Data excerpts
===

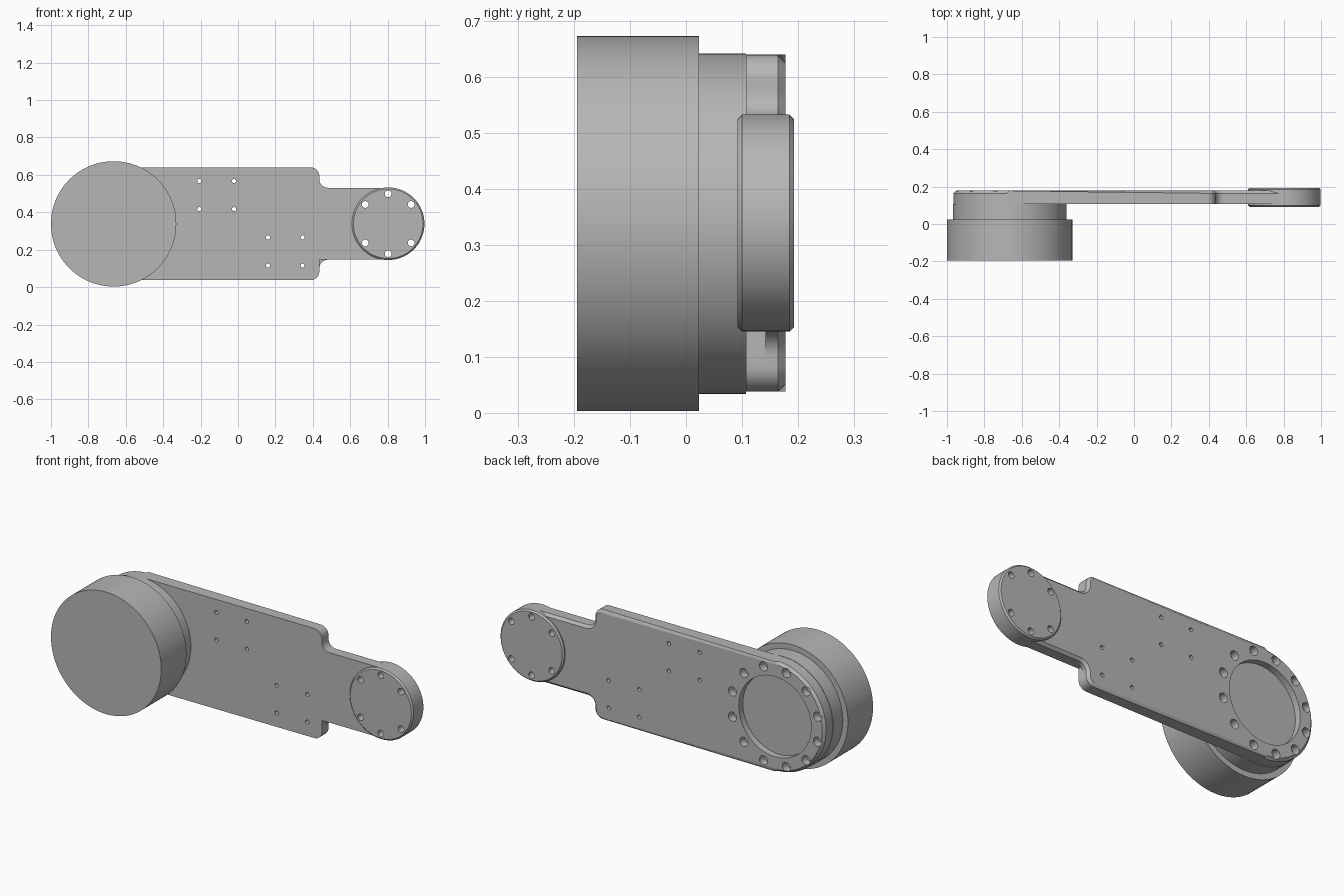
import bpy, bmesh
from math import sin, cos, pi, radians
from mathutils import Matrix

old = bpy.data.objects.get("Cube")
if old:
    bpy.data.objects.remove(old, do_unlink=True)

grey = bpy.data.materials.new("machined_grey")
grey.use_nodes = True
COLOUR = (0.47, 0.47, 0.47, 1)
grey.diffuse_color = COLOUR
grey.node_tree.nodes["Principled BSDF"].inputs["Base Color"].default_value = COLOUR

MOTOR = (-0.665, 0.338)   # x, z of the big joint
TIP = (0.803, 0.339)      # x, z of the small joint
BACK = 0.178              # rear face of the arm plate
FRONT = 0.107             # front face of the arm plate


def finish(bm, name):
    bmesh.ops.recalc_face_normals(bm, faces=bm.faces)
    mesh = bpy.data.meshes.new(name)
    bm.to_mesh(mesh)
    bm.free()
    mesh.materials.append(grey)
    obj = bpy.data.objects.new(name, mesh)
    bpy.context.collection.objects.link(obj)
    return obj


def add_cylinder(bm, centre, r, y0, y1, sides=96):
    m = Matrix.Translation((centre[0], (y0 + y1) / 2, centre[1])) @ Matrix.Rotation(pi / 2, 4, 'X')
    bmesh.ops.create_cone(bm, cap_ends=True, segments=sides, radius1=r, radius2=r,
                          depth=y1 - y0, matrix=m)


def chamfer(bm, levels, width):
    edges = [e for e in bm.edges
             if any(all(abs(v.co.y - y) < 1e-5 for v in e.verts) for y in levels)]
    bmesh.ops.bevel(bm, geom=edges, offset=width, segments=1, affect='EDGES')


def arc(cx, cz, r, a0, a1, n):
    return [(cx + r * cos(radians(a0 + (a1 - a0) * i / n)),
             cz + r * sin(radians(a0 + (a1 - a0) * i / n))) for i in range(n + 1)]


def cut(obj, bm):
    cutter = finish(bm, "cutter")
    cutter.hide_render = True
    mod = obj.modifiers.new("cut", 'BOOLEAN')
    mod.operation = 'DIFFERENCE'
    mod.solver = 'EXACT'
    mod.object = cutter
    bpy.context.view_layer.objects.active = obj
    bpy.ops.object.modifier_apply(modifier=mod.name)
    bpy.data.objects.remove(cutter, do_unlink=True)


def smooth(obj):
    bpy.ops.object.select_all(action='DESELECT')
    obj.select_set(True)
    bpy.context.view_layer.objects.active = obj
    bpy.ops.object.shade_smooth_by_angle(angle=radians(30))


# Motor housing and its mounting flange
bm = bmesh.new()
add_cylinder(bm, MOTOR, 0.335, -0.195, 0.023)
housing = finish(bm, "motor_housing")
bm = bmesh.new()
add_cylinder(bm, MOTOR, 0.304, 0.023, FRONT)
flange = finish(bm, "motor_flange")

# Arm plate: upper half outline, mirrored for the lower half
HALF, NECK, SHOULDER, R = 0.301, 0.192, 0.435, 0.046
upper = [(TIP[0], NECK)]
upper += arc(SHOULDER + R, NECK + R, R, 270, 180, 8)
upper += arc(SHOULDER - R, HALF - R, R, 0, 90, 8)
upper += arc(MOTOR[0], 0, HALF, 90, 180, 32)
outline = upper + [(x, -z) for x, z in reversed(upper[:-1])]
bm = bmesh.new()
face = bm.faces.new([bm.verts.new((x, FRONT, z + TIP[1])) for x, z in outline])
ext = bmesh.ops.extrude_face_region(bm, geom=[face])
for v in ext["geom"]:
    if isinstance(v, bmesh.types.BMVert):
        v.co.y = BACK
chamfer(bm, [BACK], 0.014)
plate = finish(bm, "arm_plate")

# Square front corner under the neck
bm = bmesh.new()
low = TIP[1] - NECK
bmesh.ops.create_cube(bm, size=1, matrix=Matrix.Translation((SHOULDER + 0.03, 0.116, low - 0.035))
                      @ Matrix.Diagonal((0.06, 0.052, 0.07, 1)))
cut(plate, bm)

# Rear recess, ring of screw pockets and small through holes
bm = bmesh.new()
add_cylinder(bm, MOTOR, 0.22, 0.142, 0.25)
for i in range(12):
    a = radians(15 + 30 * i)
    add_cylinder(bm, (MOTOR[0] + 0.267 * cos(a), MOTOR[1] + 0.267 * sin(a)), 0.025, 0.136, 0.25, 24)
for x0, z0 in ((-0.207, 0.417), (0.16, 0.115)):
    for dx in (0, 0.186):
        for dz in (0, 0.151):
            add_cylinder(bm, (x0 + dx, z0 + dz), 0.011, 0, 0.25, 16)
cut(plate, bm)


def tip_holes():
    bm = bmesh.new()
    for a in (40, 90, 140, 220, 270, 320):
        add_cylinder(bm, (TIP[0] + 0.16 * cos(radians(a)), TIP[1] + 0.16 * sin(radians(a))),
                     0.018, 0, 0.3, 24)
    return bm


# Small joint disc with chamfered rims, drilled through
bm = bmesh.new()
add_cylinder(bm, TIP, 0.194, 0.092, 0.193)
chamfer(bm, [0.092, 0.193], 0.008)
disc = finish(bm, "joint_disc")
for part in (disc, plate):
    cut(part, tip_holes())

for part in (housing, flange, plate, disc):
    smooth(part)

===

Exercise:
From the records above, copy each line that contains the word "objects".

Expected answer:
old = bpy.data.objects.get("Cube")
    bpy.data.objects.remove(old, do_unlink=True)
    obj = bpy.data.objects.new(name, mesh)
    bpy.context.collection.objects.link(obj)
    bpy.context.view_layer.objects.active = obj
    bpy.data.objects.remove(cutter, do_unlink=True)
    bpy.context.view_layer.objects.active = obj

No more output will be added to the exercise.